Aim of the exercise: How many lines of the data contain the string "LIGHT"? Write the number and nothing more.

Collected data
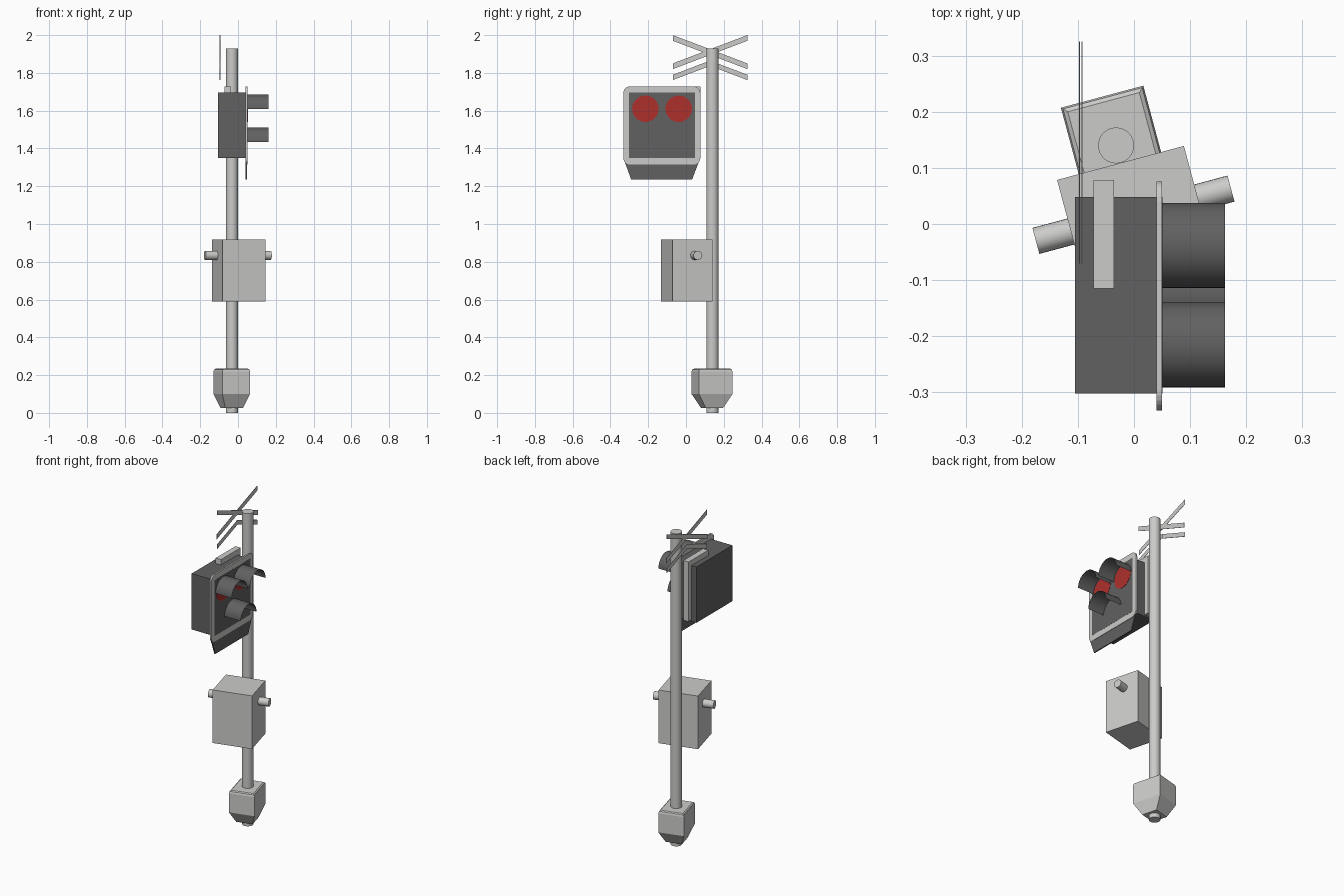
import bpy, bmesh, math
from mathutils import Matrix, Vector

if "Cube" in bpy.data.objects:
    bpy.data.objects.remove(bpy.data.objects["Cube"])


def material(name, rgb):
    m = bpy.data.materials.new(name)
    m.diffuse_color = (*rgb, 1)
    m.use_nodes = True
    m.node_tree.nodes["Principled BSDF"].inputs["Base Color"].default_value = m.diffuse_color
    return m


LIGHT = material("light_grey", (0.6, 0.6, 0.59))
DARK = material("dark_grey", (0.12, 0.12, 0.12))
RED = material("lens_red", (0.42, 0.03, 0.025))
TURN = math.radians(15)


def finish(name, bm, mat, smooth=False):
    bmesh.ops.recalc_face_normals(bm, faces=bm.faces)
    me = bpy.data.meshes.new(name)
    bm.to_mesh(me)
    bm.free()
    ob = bpy.data.objects.new(name, me)
    bpy.context.collection.objects.link(ob)
    me.materials.append(mat)
    if smooth:
        bpy.ops.object.select_all(action='DESELECT')
        ob.select_set(True)
        bpy.context.view_layer.objects.active = ob
        bpy.ops.object.shade_smooth_by_angle(angle=math.radians(35))
    return ob


def box(name, lo, hi, mat):
    lo, hi = Vector(lo), Vector(hi)
    bm = bmesh.new()
    bmesh.ops.create_cube(bm, size=1, matrix=Matrix.Translation((lo + hi) / 2)
                          @ Matrix.Diagonal((*(hi - lo), 1)))
    return finish(name, bm, mat)


def cylinder(name, centre, radius, length, rot, mat, segments=24):
    bm = bmesh.new()
    bmesh.ops.create_cone(bm, cap_ends=True, segments=segments, radius1=radius,
                          radius2=radius, depth=length,
                          matrix=Matrix.Translation(centre) @ rot)
    return finish(name, bm, mat, True)


def plate(name, outline, x0, x1, mat):
    """Extrude a (y, z) outline from x0 to x1."""
    bm = bmesh.new()
    face = bm.faces.new([bm.verts.new((x0, y, z)) for y, z in outline])
    ext = bmesh.ops.extrude_face_region(bm, geom=[face])
    verts = [g for g in ext["geom"] if isinstance(g, bmesh.types.BMVert)]
    bmesh.ops.translate(bm, verts=verts, vec=(x1 - x0, 0, 0))
    return finish(name, bm, mat)


def rounded_rect(y0, y1, z0, z1, r, n=6):
    pts = []
    corners = ((y1 - r, z1 - r), (y0 + r, z1 - r), (y0 + r, z0 + r), (y1 - r, z0 + r))
    for k, (cy, cz) in enumerate(corners):
        for i in range(n + 1):
            a = math.pi / 2 * (k + i / n)
            pts.append((cy + r * math.cos(a), cz + r * math.sin(a)))
    return pts


# Pole
cylinder("pole", (-0.032, 0.14, 0.965), 0.032, 1.93, Matrix(), LIGHT, 32)

# Tapered base box, turned around the pole
bm = bmesh.new()
rings = []
for hw, hd, z in ((0.049, 0.048, 0.027), (0.076, 0.092, 0.1),
                  (0.076, 0.092, 0.218), (0.073, 0.089, 0.229), (0.066, 0.082, 0.234)):
    rings.append([bm.verts.new((sx * hw, sy * hd, z))
                  for sx, sy in ((-1, -1), (1, -1), (1, 1), (-1, 1))])
for a, b in zip(rings, rings[1:]):
    for i in range(4):
        j = (i + 1) % 4
        bm.faces.new((a[i], a[j], b[j], b[i]))
bm.faces.new(rings[0][::-1])
bm.faces.new(rings[-1])
bm.transform(Matrix.Translation((-0.033, 0.138, 0)) @ Matrix.Rotation(TURN, 4, 'Z'))
finish("pole_base", bm, LIGHT)

# Control box with a side shaft through it
bm = bmesh.new()
bmesh.ops.create_cube(bm, size=1, matrix=Matrix.Translation((0.004, 0.004, 0.754))
                      @ Matrix.Rotation(TURN, 4, 'Z') @ Matrix.Diagonal((0.234, 0.217, 0.328, 1)))
finish("control_box", bm, LIGHT)
cylinder("side_shaft", (-0.001, 0.0165, 0.834), 0.024, 0.36,
         Matrix.Rotation(TURN, 4, 'Z') @ Matrix.Rotation(math.pi / 2, 4, 'Y'), LIGHT)

# Signal housing, showing through the face panel
box("signal_housing", (-0.105, -0.302, 1.35), (0.0505, 0.048, 1.695), DARK)
plate("signal_panel", rounded_rect(-0.332, 0.076, 1.315, 1.728, 0.035), 0.04, 0.05, LIGHT)
plate("lower_flap", [(-0.332, 1.35), (-0.29, 1.235), (0.032, 1.235), (0.076, 1.35)],
      0.041, 0.048, DARK)

# Bracket over the top and back of the housing
plate("mounting_bracket", [(-0.115, 1.695), (-0.115, 1.728), (0.078, 1.728),
                           (0.078, 1.36), (0.048, 1.36), (0.048, 1.695)],
      -0.072, -0.036, LIGHT)

# Visors as open half tubes
for name, cy, cz in (("left", -0.215, 1.61), ("right", -0.0385, 1.61), ("lower", -0.127, 1.435)):
    bm = bmesh.new()
    n, r = 16, 0.076
    rows = []
    for i in range(n + 1):
        a = math.pi * i / n
        y, z = cy + r * math.cos(a), cz + r * math.sin(a)
        rows.append((bm.verts.new((0.05, y, z)), bm.verts.new((0.162, y, z))))
    for (a, b), (c, d) in zip(rows, rows[1:]):
        bm.faces.new((a, b, d, c))
    finish(name + "_visor", bm, DARK, True)
    # Red lenses under the upper pair
    if name != "lower":
        cylinder(name + "_lens", (0.051, cy, cz), 0.07, 0.002,
                 Matrix.Rotation(math.pi / 2, 4, 'Y'), RED, 32)

# Crossed warning boards, mirrored about the pole
MID = 0.1275
for side, s, x in (("left", 1, -0.094), ("right", -1, -0.098)):
    cross = [(-0.1975, 2.0), (0.1975, 1.85), (0.1975, 1.82), (-0.1975, 1.97)]
    lower = [(-0.1975, 1.79), (0, 1.865), (0, 1.837), (-0.1975, 1.762)]
    for label, pts in (("cross_board", cross), ("lower_board", lower)):
        plate(f"{side}_{label}", [(MID + s * y, z) for y, z in pts], x, x + 0.002, LIGHT)
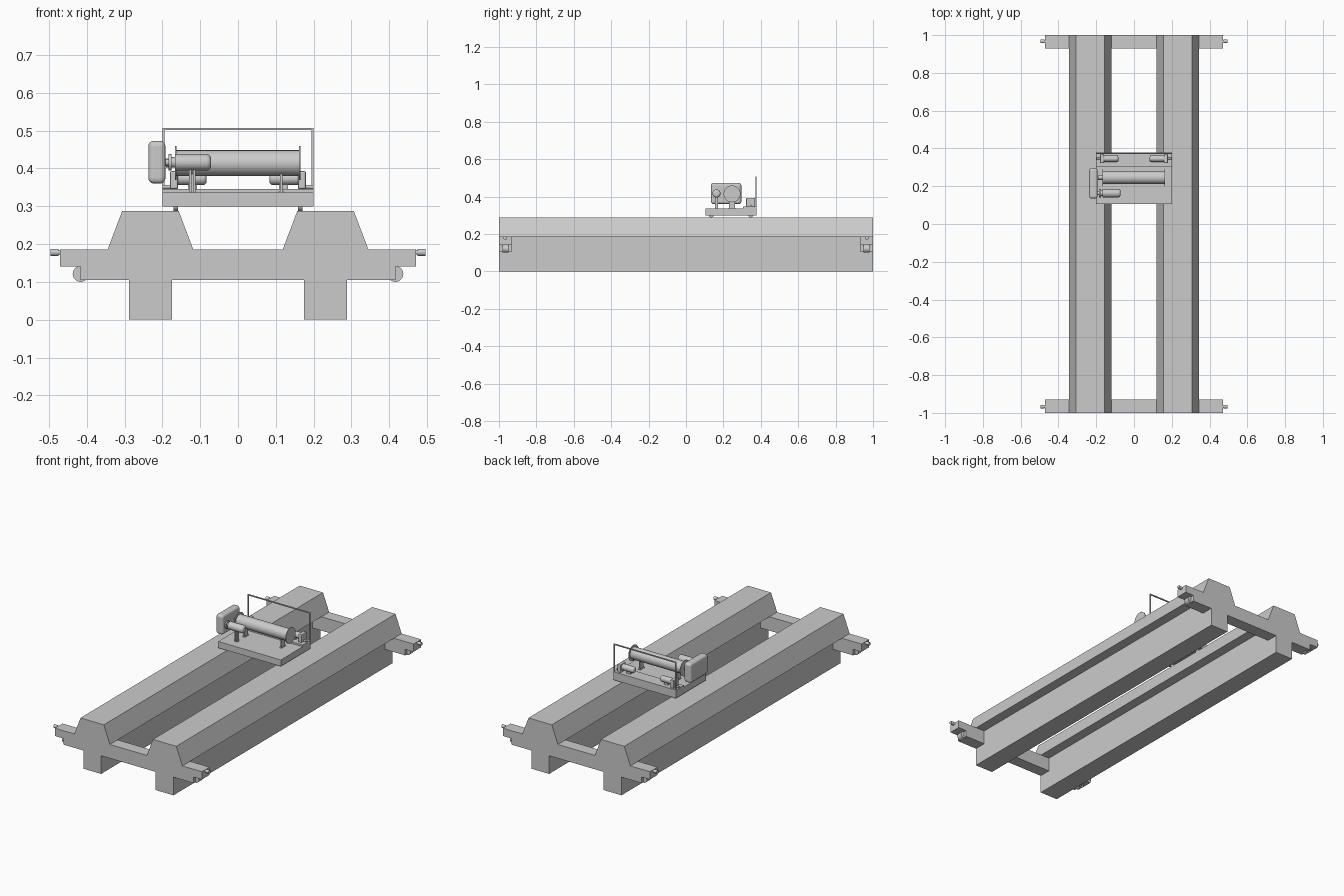
import bpy, bmesh
from math import pi, cos, sin
from mathutils import Vector

if "Cube" in bpy.data.objects:
    bpy.data.objects.remove(bpy.data.objects["Cube"])


def make(name, bm, smooth=False):
    bmesh.ops.recalc_face_normals(bm, faces=bm.faces[:])
    me = bpy.data.meshes.new(name)
    bm.to_mesh(me)
    bm.free()
    ob = bpy.data.objects.new(name, me)
    bpy.context.collection.objects.link(ob)
    if smooth:
        bpy.ops.object.select_all(action='DESELECT')
        ob.select_set(True)
        bpy.context.view_layer.objects.active = ob
        bpy.ops.object.shade_smooth_by_angle(angle=0.6)
    return ob


def box(name, x, y, z):
    bm = bmesh.new()
    bmesh.ops.create_cube(bm, size=1)
    for v in bm.verts:
        for i, (a, b) in enumerate((x, y, z)):
            v.co[i] = (a + b) / 2 + v.co[i] * (b - a)
    return make(name, bm)


def prism_y(name, pts, y0, y1):
    """Extrude an (x, z) outline along y."""
    bm = bmesh.new()
    f = bm.faces.new([bm.verts.new((x, y0, z)) for x, z in pts])
    new = bmesh.ops.extrude_face_region(bm, geom=[f])['geom']
    bmesh.ops.translate(bm, vec=(0, y1 - y0, 0),
                        verts=[v for v in new if isinstance(v, bmesh.types.BMVert)])
    return make(name, bm)


def lathe(name, profile, centre, axis='x', n=32):
    """Revolve (position, radius) pairs about an axis; closed end caps."""
    bm = bmesh.new()
    rings = []
    for p, r in profile:
        ring = []
        for i in range(n):
            a, b = r * cos(2 * pi * i / n), r * sin(2 * pi * i / n)
            co = Vector((p, a, b)) if axis == 'x' else Vector((a, p, b))
            ring.append(bm.verts.new(co + Vector(centre)))
        rings.append(ring)
    for r0, r1 in zip(rings, rings[1:]):
        for i in range(n):
            j = (i + 1) % n
            bm.faces.new((r0[i], r0[j], r1[j], r1[i]))
    bm.faces.new(rings[0])
    bm.faces.new(rings[-1])
    return make(name, bm, True)


def motor_profile(x0, x1, r, c):
    """Cylinder from x0 to x1 with a rounded far end."""
    s = 1 if x1 > x0 else -1
    return [(x0, r)] + [(x1 - s * c * (1 - sin(t * pi / 8)), r - c * (1 - cos(t * pi / 8)))
                        for t in range(5)]


def rounded(ob, width, segments=4):
    m = ob.modifiers.new("round", 'BEVEL')
    m.width, m.segments = width, segments
    return ob


# Main girders
half = [(0.118, 0.185), (0.157, 0.288), (0.306, 0.288), (0.345, 0.185),
        (0.288, 0.185), (0.288, 0), (0.174, 0), (0.174, 0.185)]
for side, s in (("left", -1), ("right", 1)):
    prism_y(f"girder_{side}", [(s * x, z) for x, z in half], -1, 1)

# End carriages with stepped tips, wheels and buffers
right = [(0.416, 0.105), (0.416, 0.14), (0.47, 0.14), (0.47, 0.185)]
outline = right + [(-x, z) for x, z in reversed(right)]
for end, e in (("front", -1), ("back", 1)):
    ya, yb = sorted((e * 0.93, e * 1.0))
    prism_y(f"end_carriage_{end}", outline, ya, yb)
    for side, s in (("left", -1), ("right", 1)):
        lathe(f"carriage_wheel_{end}_{side}", [(-0.016, 0.021), (0.016, 0.021)],
              (s * 0.416, e * 0.965, 0.121), 'y')
        lathe(f"buffer_{end}_{side}",
              [(s * 0.46, 0.006), (s * 0.474, 0.006), (s * 0.474, 0.0095), (s * 0.496, 0.0095)],
              (0, e * 0.967, 0.178), n=20)

# Trolley frame with raised rear deck
box("trolley_frame", (-0.2, 0.2), (0.105, 0.378), (0.299, 0.336))
box("trolley_rear_deck", (-0.2, 0.2), (0.305, 0.378), (0.336, 0.346))
for s in (-1, 1):
    for y in (0.135, 0.345):
        lathe("trolley_wheel", [(s * 0.159, 0.014), (s * 0.171, 0.014)], (0, y, 0.302), n=20)

# Hoist drum with end flanges
lathe("hoist_drum", [(-0.19, 0.012), (-0.167, 0.012), (-0.167, 0.045), (-0.163, 0.045),
                     (-0.163, 0.034), (0.161, 0.034), (0.161, 0.045), (0.165, 0.045)],
      (0, 0.246, 0.414))

# Hoist gearbox
rounded(box("hoist_gearbox", (-0.237, -0.192), (0.134, 0.296), (0.36, 0.473)), 0.014)

# Hoist motor with coupling
lathe("hoist_motor", motor_profile(-0.167, -0.071, 0.022, 0.012), (0, 0.163, 0.416))
lathe("hoist_coupling", [(-0.195, 0.009), (-0.184, 0.009), (-0.184, 0.022), (-0.176, 0.022),
                         (-0.176, 0.014), (-0.164, 0.014)], (0, 0.163, 0.416), n=24)

# Drum and motor stands
for x in (-0.121, 0.114):
    box("drum_stand", (x - 0.003, x + 0.003), (0.229, 0.261), (0.334, 0.39))
    box("drum_stand_foot", (x - 0.007, x + 0.007), (0.226, 0.264), (0.334, 0.339))
for x in (-0.126, -0.116):
    box("motor_stand", (x - 0.003, x + 0.003), (0.154, 0.172), (0.334, 0.402))

# Travel drives on the rear deck
for side, s in (("left", -1), ("right", 1)):
    xa, xb = sorted((s * 0.158, s * 0.18))
    rounded(box(f"travel_gearbox_{side}", (xa, xb), (0.322, 0.37), (0.345, 0.393)), 0.005, 2)
    lathe(f"travel_motor_{side}", motor_profile(s * 0.16, s * 0.083, 0.017, 0.01),
          (0, 0.346, 0.373), n=24)
    lathe(f"travel_shaft_{side}", [(s * 0.175, 0.005), (s * 0.199, 0.005)],
          (0, 0.346, 0.351), n=16)
    box(f"travel_motor_foot_{side}", (s * 0.12 - 0.012, s * 0.12 + 0.012),
        (0.338, 0.354), (0.345, 0.36))

# Guard rail along the back of the trolley
for side, s in (("left", -1), ("right", 1)):
    box(f"rail_post_{side}", (s * 0.197 - 0.003, s * 0.197 + 0.003), (0.371, 0.377), (0.345, 0.507))
box("rail_top", (-0.2, 0.2), (0.371, 0.377), (0.501, 0.507))
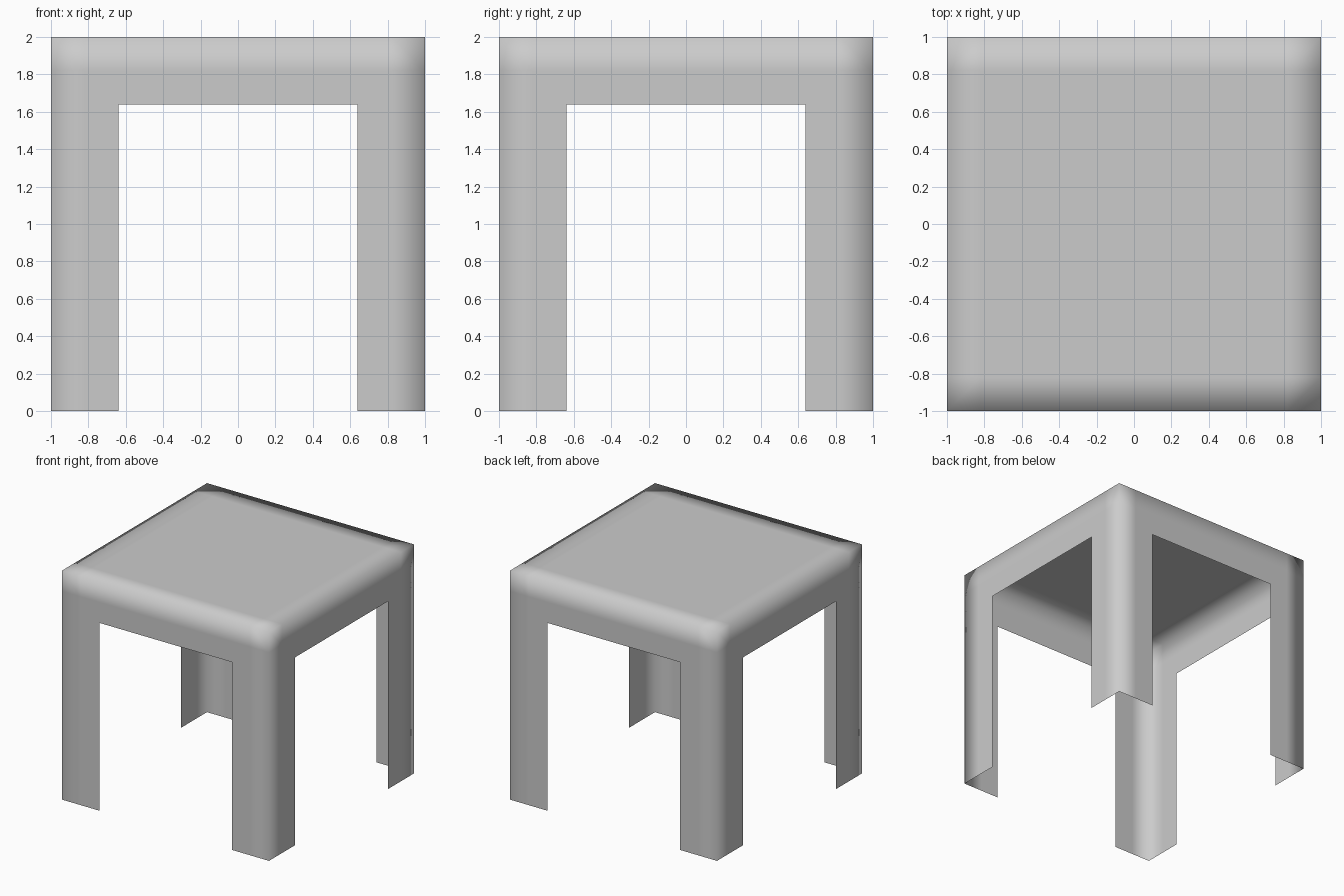
import bpy, bmesh
from mathutils import Vector

if "Cube" in bpy.data.objects:
    bpy.data.objects.remove(bpy.data.objects["Cube"])

INNER = 0.64      # inner edge of the legs
SUPPORT = 0.82    # loop that limits the soft edge shading

bm = bmesh.new()
bmesh.ops.create_cube(bm, size=2)
bmesh.ops.translate(bm, verts=bm.verts, vec=(0, 0, 1))


def cut(axis, pos):
    co, no = Vector((0, 0, 0)), Vector((0, 0, 0))
    co[axis], no[axis] = pos, 1
    bmesh.ops.bisect_plane(bm, geom=bm.verts[:] + bm.edges[:] + bm.faces[:],
                           plane_co=co, plane_no=no)


# Loops for legs and apron
for d in (INNER, SUPPORT):
    for s in (-1, 1):
        cut(0, s * d)
        cut(1, s * d)
    cut(2, 1 + d)


# Open underside and the gaps between the legs
def is_open(face):
    c = face.calc_center_median()
    return c.z < 0.01 or (c.z < 1 + INNER and min(abs(c.x), abs(c.y)) < INNER)


bmesh.ops.delete(bm, geom=[f for f in bm.faces if is_open(f)], context='FACES')
bmesh.ops.recalc_face_normals(bm, faces=bm.faces)
if sum(f.normal.z * f.calc_area() for f in bm.faces) < 0:
    bmesh.ops.reverse_faces(bm, faces=bm.faces)
for f in bm.faces:
    f.smooth = True

# Single-sheet table: top, apron and four angled legs
mesh = bpy.data.meshes.new("table_shell")
bm.to_mesh(mesh)
bm.free()
table = bpy.data.objects.new("table_shell", mesh)
bpy.context.collection.objects.link(table)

Finished task: 8